*** Opening DATASET EXCERPTS ***

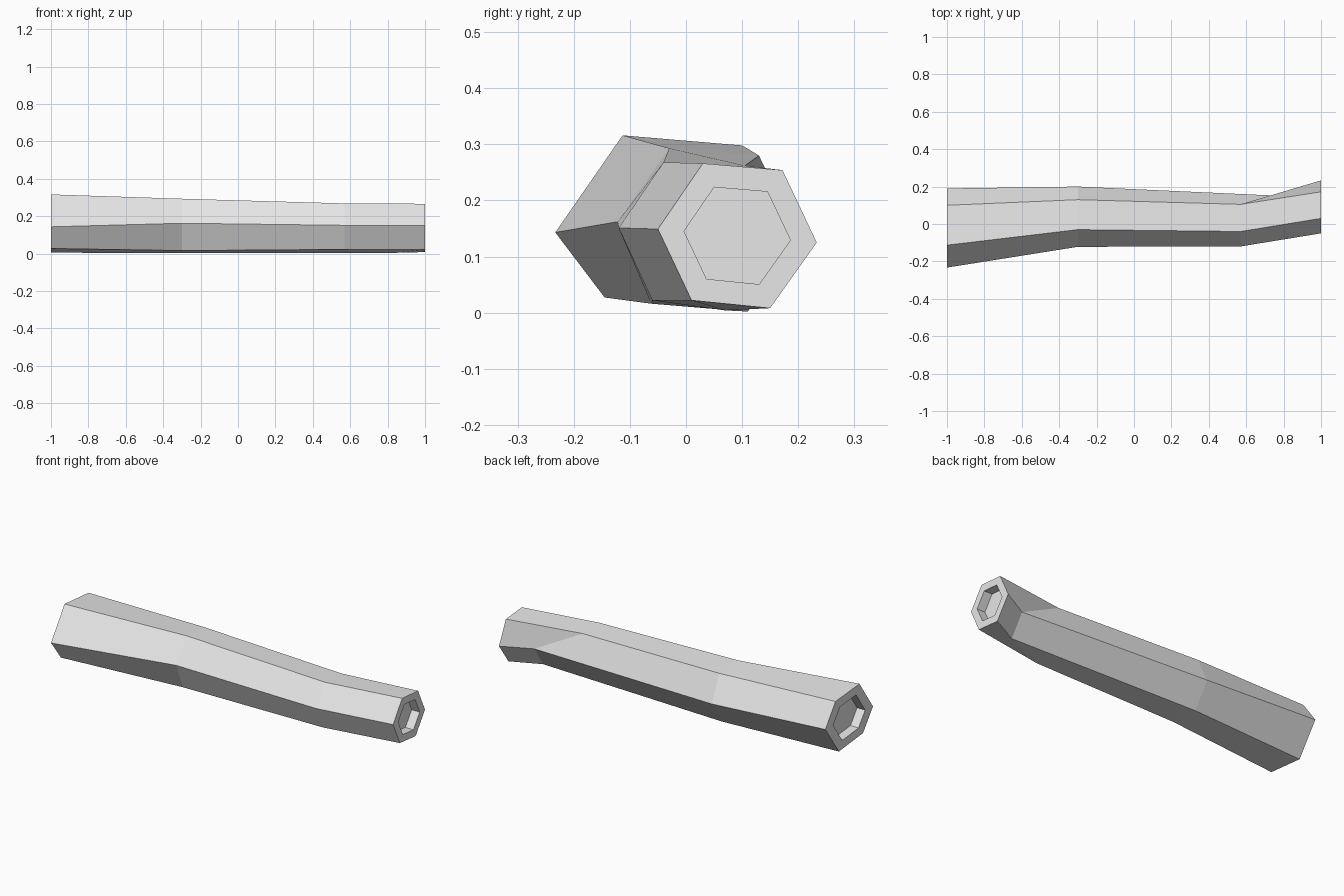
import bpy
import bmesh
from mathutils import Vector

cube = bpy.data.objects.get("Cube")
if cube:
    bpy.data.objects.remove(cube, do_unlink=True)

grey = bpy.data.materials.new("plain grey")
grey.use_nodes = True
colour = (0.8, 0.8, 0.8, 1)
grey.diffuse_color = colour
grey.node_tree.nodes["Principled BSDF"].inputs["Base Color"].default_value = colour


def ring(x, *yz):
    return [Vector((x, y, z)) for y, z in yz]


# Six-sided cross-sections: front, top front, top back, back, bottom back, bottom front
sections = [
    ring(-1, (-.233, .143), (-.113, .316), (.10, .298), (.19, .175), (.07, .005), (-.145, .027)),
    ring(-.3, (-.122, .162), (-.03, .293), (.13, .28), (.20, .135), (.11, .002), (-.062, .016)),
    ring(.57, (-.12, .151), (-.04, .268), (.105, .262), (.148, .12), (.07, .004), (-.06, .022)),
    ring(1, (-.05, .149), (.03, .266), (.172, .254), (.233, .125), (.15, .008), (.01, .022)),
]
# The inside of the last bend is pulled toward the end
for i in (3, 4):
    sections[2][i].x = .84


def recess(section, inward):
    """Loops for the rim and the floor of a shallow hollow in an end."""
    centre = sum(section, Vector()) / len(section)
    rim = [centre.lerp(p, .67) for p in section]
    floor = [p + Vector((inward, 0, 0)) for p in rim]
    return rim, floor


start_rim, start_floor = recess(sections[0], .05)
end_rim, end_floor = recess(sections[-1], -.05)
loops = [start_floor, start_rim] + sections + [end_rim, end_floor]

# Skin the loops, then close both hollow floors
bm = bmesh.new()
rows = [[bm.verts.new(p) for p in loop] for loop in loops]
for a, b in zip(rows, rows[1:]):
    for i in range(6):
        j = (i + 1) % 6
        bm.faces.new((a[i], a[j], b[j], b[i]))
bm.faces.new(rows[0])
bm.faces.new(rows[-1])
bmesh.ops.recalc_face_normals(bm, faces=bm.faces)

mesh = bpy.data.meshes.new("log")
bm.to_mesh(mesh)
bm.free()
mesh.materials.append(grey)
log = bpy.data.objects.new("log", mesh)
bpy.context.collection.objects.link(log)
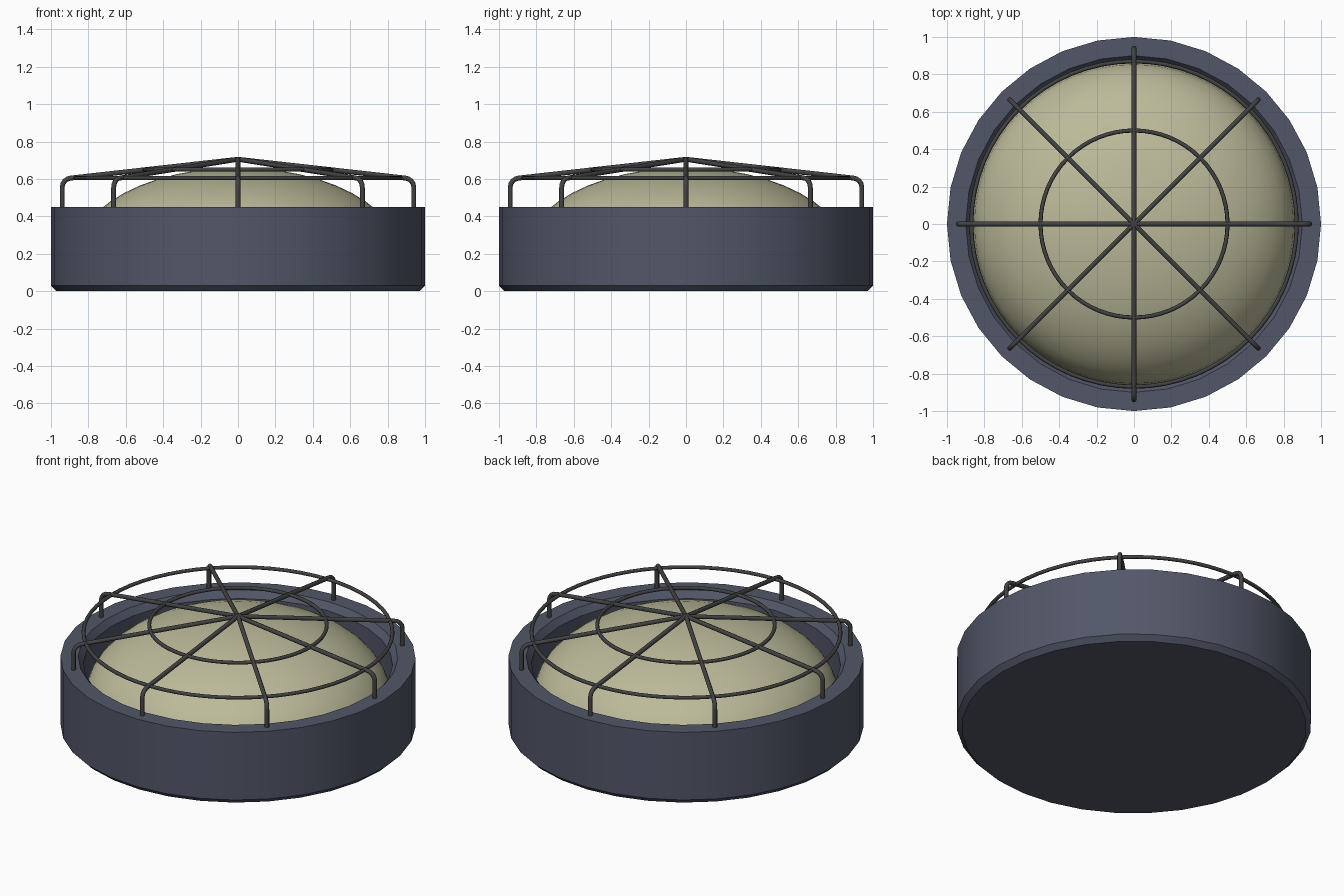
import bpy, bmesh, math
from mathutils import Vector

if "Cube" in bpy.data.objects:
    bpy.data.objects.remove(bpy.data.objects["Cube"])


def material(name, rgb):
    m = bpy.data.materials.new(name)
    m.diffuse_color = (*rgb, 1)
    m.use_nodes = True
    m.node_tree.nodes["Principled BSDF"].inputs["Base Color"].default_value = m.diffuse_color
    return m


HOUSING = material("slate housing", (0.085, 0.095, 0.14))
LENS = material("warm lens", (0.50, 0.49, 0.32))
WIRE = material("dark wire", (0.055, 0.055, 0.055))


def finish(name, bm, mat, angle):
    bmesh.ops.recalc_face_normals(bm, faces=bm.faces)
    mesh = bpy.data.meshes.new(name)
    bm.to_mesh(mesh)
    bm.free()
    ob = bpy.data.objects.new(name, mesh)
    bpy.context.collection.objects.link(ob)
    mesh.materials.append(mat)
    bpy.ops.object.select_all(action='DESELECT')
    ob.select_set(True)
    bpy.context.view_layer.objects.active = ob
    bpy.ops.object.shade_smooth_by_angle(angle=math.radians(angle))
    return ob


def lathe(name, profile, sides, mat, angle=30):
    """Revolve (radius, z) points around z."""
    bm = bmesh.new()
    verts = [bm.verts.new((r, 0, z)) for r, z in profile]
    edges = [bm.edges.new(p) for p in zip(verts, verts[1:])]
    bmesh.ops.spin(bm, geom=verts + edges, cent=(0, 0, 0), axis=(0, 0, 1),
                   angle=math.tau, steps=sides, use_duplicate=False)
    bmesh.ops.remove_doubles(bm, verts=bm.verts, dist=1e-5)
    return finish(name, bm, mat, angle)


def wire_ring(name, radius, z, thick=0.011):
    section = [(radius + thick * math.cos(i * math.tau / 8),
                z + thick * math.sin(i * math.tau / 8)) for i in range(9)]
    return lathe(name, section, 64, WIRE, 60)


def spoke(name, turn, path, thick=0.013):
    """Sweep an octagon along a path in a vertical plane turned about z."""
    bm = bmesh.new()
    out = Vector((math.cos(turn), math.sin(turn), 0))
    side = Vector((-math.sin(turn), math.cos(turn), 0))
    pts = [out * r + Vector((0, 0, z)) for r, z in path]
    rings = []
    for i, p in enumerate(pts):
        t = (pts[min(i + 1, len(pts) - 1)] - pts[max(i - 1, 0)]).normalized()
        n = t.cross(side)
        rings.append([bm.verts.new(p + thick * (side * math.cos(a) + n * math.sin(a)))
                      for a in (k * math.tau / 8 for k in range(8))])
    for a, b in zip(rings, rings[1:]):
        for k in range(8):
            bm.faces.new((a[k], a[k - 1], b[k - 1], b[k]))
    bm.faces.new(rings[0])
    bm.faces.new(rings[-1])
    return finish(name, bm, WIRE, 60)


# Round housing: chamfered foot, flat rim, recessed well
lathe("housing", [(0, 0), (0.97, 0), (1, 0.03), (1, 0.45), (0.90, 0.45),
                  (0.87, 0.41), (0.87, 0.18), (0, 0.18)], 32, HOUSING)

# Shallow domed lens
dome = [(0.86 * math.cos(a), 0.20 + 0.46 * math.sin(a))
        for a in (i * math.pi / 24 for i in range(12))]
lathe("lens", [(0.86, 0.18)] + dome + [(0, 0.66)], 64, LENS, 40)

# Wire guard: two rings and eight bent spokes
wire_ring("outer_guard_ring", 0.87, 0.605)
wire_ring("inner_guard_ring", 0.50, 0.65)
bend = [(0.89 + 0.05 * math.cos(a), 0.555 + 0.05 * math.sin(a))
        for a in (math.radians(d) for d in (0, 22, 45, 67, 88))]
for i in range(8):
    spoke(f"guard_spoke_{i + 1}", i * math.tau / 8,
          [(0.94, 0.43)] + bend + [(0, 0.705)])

*** Closing DATASET EXCERPTS ***

- WORK TO COMPLETE
Starting with the line that has "rim = [centre.lerp(p, .67)" and ending with the line that has "mesh.materials.append(mat)", repeat the lines above exactly, omitting every picture.

- YOUR SOLUTION
    rim = [centre.lerp(p, .67) for p in section]
    floor = [p + Vector((inward, 0, 0)) for p in rim]
    return rim, floor


start_rim, start_floor = recess(sections[0], .05)
end_rim, end_floor = recess(sections[-1], -.05)
loops = [start_floor, start_rim] + sections + [end_rim, end_floor]

# Skin the loops, then close both hollow floors
bm = bmesh.new()
rows = [[bm.verts.new(p) for p in loop] for loop in loops]
for a, b in zip(rows, rows[1:]):
    for i in range(6):
        j = (i + 1) % 6
        bm.faces.new((a[i], a[j], b[j], b[i]))
bm.faces.new(rows[0])
bm.faces.new(rows[-1])
bmesh.ops.recalc_face_normals(bm, faces=bm.faces)

mesh = bpy.data.meshes.new("log")
bm.to_mesh(mesh)
bm.free()
mesh.materials.append(grey)
log = bpy.data.objects.new("log", mesh)
bpy.context.collection.objects.link(log)
import bpy, bmesh, math
from mathutils import Vector

if "Cube" in bpy.data.objects:
    bpy.data.objects.remove(bpy.data.objects["Cube"])


def material(name, rgb):
    m = bpy.data.materials.new(name)
    m.diffuse_color = (*rgb, 1)
    m.use_nodes = True
    m.node_tree.nodes["Principled BSDF"].inputs["Base Color"].default_value = m.diffuse_color
    return m


HOUSING = material("slate housing", (0.085, 0.095, 0.14))
LENS = material("warm lens", (0.50, 0.49, 0.32))
WIRE = material("dark wire", (0.055, 0.055, 0.055))


def finish(name, bm, mat, angle):
    bmesh.ops.recalc_face_normals(bm, faces=bm.faces)
    mesh = bpy.data.meshes.new(name)
    bm.to_mesh(mesh)
    bm.free()
    ob = bpy.data.objects.new(name, mesh)
    bpy.context.collection.objects.link(ob)
    mesh.materials.append(mat)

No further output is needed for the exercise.